Task goal » Where an image appears, leave it out; otherwise repeat the data exactly.

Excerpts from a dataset
══════════════════════════════

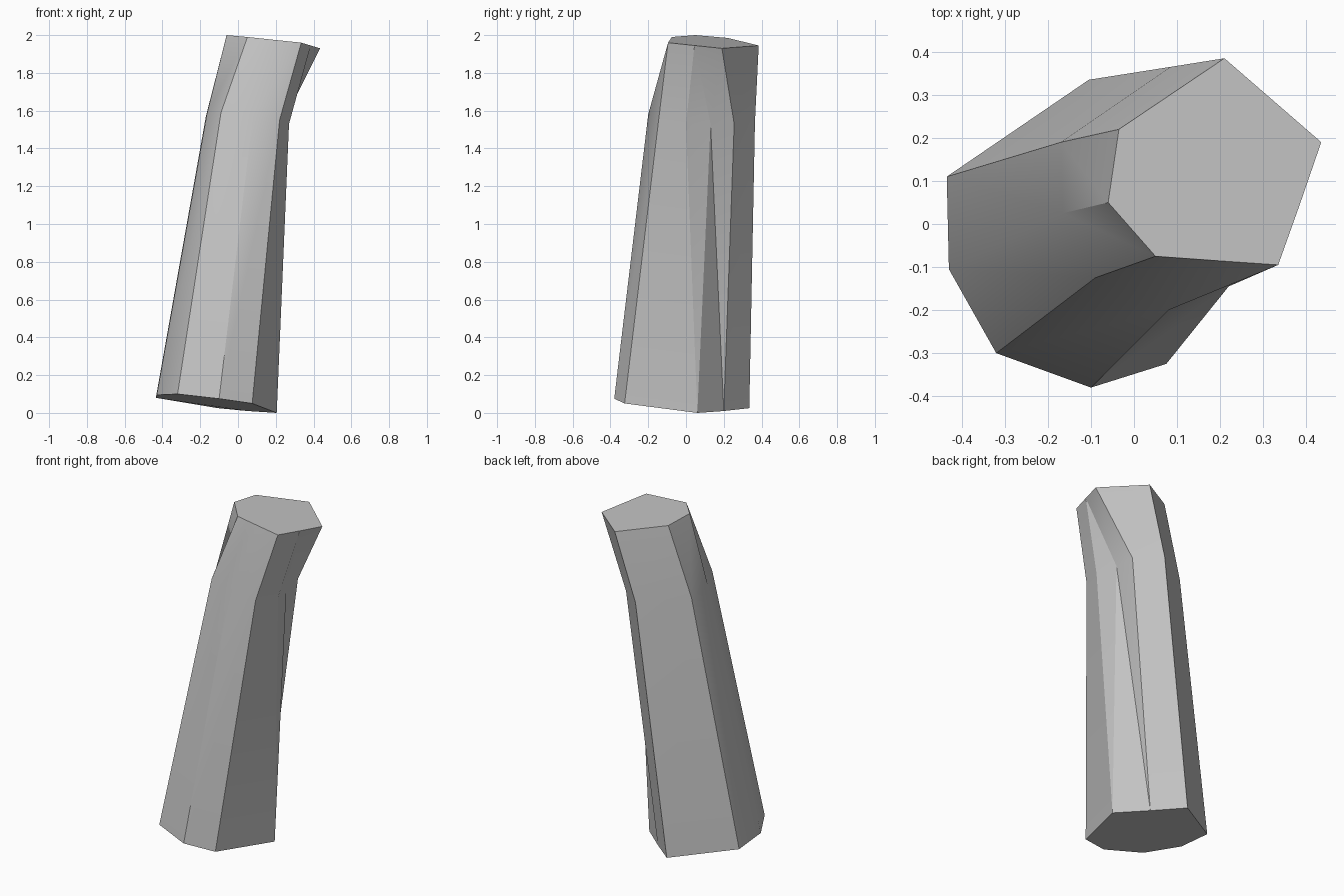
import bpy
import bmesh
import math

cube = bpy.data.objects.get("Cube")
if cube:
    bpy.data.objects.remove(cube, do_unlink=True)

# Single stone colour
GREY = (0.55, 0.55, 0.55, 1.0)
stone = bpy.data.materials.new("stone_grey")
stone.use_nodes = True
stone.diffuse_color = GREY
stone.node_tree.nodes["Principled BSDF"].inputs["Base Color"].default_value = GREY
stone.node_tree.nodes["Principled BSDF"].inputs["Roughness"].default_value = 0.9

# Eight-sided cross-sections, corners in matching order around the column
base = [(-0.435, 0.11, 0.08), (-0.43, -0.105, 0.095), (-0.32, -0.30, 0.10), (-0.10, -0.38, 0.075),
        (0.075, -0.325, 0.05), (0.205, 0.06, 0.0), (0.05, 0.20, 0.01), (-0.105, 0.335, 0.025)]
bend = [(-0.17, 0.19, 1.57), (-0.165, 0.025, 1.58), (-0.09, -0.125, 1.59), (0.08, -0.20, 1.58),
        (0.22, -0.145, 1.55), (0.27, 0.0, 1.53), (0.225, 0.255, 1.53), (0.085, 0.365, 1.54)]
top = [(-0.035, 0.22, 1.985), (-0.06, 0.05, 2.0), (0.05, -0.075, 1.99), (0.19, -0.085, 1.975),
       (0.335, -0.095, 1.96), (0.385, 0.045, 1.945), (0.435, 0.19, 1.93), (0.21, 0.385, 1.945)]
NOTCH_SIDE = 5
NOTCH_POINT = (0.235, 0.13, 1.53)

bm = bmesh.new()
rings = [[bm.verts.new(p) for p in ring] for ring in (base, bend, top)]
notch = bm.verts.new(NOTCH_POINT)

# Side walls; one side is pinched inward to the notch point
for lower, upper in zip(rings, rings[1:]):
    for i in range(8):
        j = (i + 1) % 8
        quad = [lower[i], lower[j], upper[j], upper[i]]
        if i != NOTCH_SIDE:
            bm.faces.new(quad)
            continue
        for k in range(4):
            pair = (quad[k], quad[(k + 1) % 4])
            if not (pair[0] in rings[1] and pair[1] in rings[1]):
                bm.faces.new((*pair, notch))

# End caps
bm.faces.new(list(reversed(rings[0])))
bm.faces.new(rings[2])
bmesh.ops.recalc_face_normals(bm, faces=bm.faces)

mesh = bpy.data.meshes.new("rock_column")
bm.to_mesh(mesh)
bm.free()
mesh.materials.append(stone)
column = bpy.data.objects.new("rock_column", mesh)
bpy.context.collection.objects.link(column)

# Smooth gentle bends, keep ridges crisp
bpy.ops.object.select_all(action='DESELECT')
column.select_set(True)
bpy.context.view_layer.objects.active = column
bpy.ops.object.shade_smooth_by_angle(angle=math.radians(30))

══════════════════════════════

Solution below »
import bpy
import bmesh
import math

cube = bpy.data.objects.get("Cube")
if cube:
    bpy.data.objects.remove(cube, do_unlink=True)

# Single stone colour
GREY = (0.55, 0.55, 0.55, 1.0)
stone = bpy.data.materials.new("stone_grey")
stone.use_nodes = True
stone.diffuse_color = GREY
stone.node_tree.nodes["Principled BSDF"].inputs["Base Color"].default_value = GREY
stone.node_tree.nodes["Principled BSDF"].inputs["Roughness"].default_value = 0.9

# Eight-sided cross-sections, corners in matching order around the column
base = [(-0.435, 0.11, 0.08), (-0.43, -0.105, 0.095), (-0.32, -0.30, 0.10), (-0.10, -0.38, 0.075),
        (0.075, -0.325, 0.05), (0.205, 0.06, 0.0), (0.05, 0.20, 0.01), (-0.105, 0.335, 0.025)]
bend = [(-0.17, 0.19, 1.57), (-0.165, 0.025, 1.58), (-0.09, -0.125, 1.59), (0.08, -0.20, 1.58),
        (0.22, -0.145, 1.55), (0.27, 0.0, 1.53), (0.225, 0.255, 1.53), (0.085, 0.365, 1.54)]
top = [(-0.035, 0.22, 1.985), (-0.06, 0.05, 2.0), (0.05, -0.075, 1.99), (0.19, -0.085, 1.975),
       (0.335, -0.095, 1.96), (0.385, 0.045, 1.945), (0.435, 0.19, 1.93), (0.21, 0.385, 1.945)]
NOTCH_SIDE = 5
NOTCH_POINT = (0.235, 0.13, 1.53)

bm = bmesh.new()
rings = [[bm.verts.new(p) for p in ring] for ring in (base, bend, top)]
notch = bm.verts.new(NOTCH_POINT)

# Side walls; one side is pinched inward to the notch point
for lower, upper in zip(rings, rings[1:]):
    for i in range(8):
        j = (i + 1) % 8
        quad = [lower[i], lower[j], upper[j], upper[i]]
        if i != NOTCH_SIDE:
            bm.faces.new(quad)
            continue
        for k in range(4):
            pair = (quad[k], quad[(k + 1) % 4])
            if not (pair[0] in rings[1] and pair[1] in rings[1]):
                bm.faces.new((*pair, notch))

# End caps
bm.faces.new(list(reversed(rings[0])))
bm.faces.new(rings[2])
bmesh.ops.recalc_face_normals(bm, faces=bm.faces)

mesh = bpy.data.meshes.new("rock_column")
bm.to_mesh(mesh)
bm.free()
mesh.materials.append(stone)
column = bpy.data.objects.new("rock_column", mesh)
bpy.context.collection.objects.link(column)

# Smooth gentle bends, keep ridges crisp
bpy.ops.object.select_all(action='DESELECT')
column.select_set(True)
bpy.context.view_layer.objects.active = column
bpy.ops.object.shade_smooth_by_angle(angle=math.radians(30))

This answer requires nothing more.